With such perfect conditions, Justine and I were puzzled as to why we weren’t feeling so well. We couldn’t decide if we had a tummy bug or if we were seasick. We both had a nagging nausea that wouldn’t go away. Wil and Colin were fine, and Colin is usually the first to get seasick. The sickness lasted for the entire 3 days and until we dropped the hook. Very strange.
When we departed Tubuai, we thought we were destined for Tahiti. Our plan was to land on Tahiti Iti, and then work our way downwind toward Pape’ete. However, while underway from Tubuai, we re-established contact with our friends on s/v Liward. Steve and Lili had left Liward at Marina Taina for 6 months while they returned to the States to obtain a long stay visa for French Polynesia.

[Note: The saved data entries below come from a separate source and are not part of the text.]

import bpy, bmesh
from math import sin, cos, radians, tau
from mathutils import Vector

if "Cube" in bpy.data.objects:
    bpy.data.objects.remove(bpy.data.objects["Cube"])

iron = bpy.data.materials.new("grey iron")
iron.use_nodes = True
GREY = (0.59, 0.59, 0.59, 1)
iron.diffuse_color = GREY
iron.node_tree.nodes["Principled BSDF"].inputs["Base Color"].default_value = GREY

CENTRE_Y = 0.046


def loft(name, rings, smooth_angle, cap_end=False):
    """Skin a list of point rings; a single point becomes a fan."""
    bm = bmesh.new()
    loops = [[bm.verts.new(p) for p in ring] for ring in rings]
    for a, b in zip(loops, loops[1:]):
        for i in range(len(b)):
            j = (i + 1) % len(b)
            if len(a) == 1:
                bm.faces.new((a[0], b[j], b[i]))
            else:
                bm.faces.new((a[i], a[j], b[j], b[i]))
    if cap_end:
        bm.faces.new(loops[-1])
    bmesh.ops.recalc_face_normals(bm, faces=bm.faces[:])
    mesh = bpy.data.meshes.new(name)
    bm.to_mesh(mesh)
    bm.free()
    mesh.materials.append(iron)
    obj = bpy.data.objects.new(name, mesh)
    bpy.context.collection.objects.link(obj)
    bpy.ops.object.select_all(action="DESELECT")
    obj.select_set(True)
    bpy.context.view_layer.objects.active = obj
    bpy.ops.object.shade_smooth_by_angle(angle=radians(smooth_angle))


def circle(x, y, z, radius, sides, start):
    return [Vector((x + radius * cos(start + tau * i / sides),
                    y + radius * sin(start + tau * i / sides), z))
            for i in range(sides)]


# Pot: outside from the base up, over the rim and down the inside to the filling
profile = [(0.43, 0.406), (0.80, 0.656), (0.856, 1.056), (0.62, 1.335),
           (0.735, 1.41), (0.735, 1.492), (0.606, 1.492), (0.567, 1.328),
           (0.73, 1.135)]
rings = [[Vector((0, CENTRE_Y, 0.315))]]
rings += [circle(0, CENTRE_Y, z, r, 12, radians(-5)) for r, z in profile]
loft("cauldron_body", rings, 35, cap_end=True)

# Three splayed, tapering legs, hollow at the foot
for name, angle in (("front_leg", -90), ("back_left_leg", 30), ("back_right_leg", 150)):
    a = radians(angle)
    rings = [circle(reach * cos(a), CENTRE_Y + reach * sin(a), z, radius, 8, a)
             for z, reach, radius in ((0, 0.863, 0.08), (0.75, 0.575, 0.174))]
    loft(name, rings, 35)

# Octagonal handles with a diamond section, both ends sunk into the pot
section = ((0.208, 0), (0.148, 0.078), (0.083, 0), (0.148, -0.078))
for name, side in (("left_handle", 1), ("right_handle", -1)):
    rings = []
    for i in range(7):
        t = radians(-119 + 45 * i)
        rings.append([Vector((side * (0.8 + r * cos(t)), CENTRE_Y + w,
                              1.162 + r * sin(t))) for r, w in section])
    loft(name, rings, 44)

They had recently returned to Liward and were headed for Moorea. After making plans to meet up with them, we altered course for Ha’apiti on the southwestern side of Moorea. We were looking forward to seeing them again, enjoying music jam sessions together, as well as some surf sessions, and catching up on the local scoop.
We had just barely gotten the anchor in the sand when we received a call over the VHF from a New Zealand boat in the anchorage, s/v Bandit. It didn’t take us long to figure out that we’d been on the same SSB net back on the Atlantic side, but we’d never met in person. Not more than a day later, I received an email from Andrew of s/v Eye Candy, organizer of the Magellan Net, saying that he’d heard news of a catamaran named Full Monty that had just returned to French Polynesia, and was this true?
Just how amazing is that?! It definitely doesn’t take long for word to spread on the whereabouts of a boat and her crew! One might think they are far away in some remote part of the world, but with the cruisers’ network, people are going to know where you are . . . something that can be a comfort when so far from home or help. For ourselves, after having said good-bye to our buddy boats of the past year, it was nice to know that we would be bumping into the next season of boats that were crossing the Pacific, many of whom we were either already familiar with or already knew.
For now, the anchor was down and we were ready for a good night’s sleep.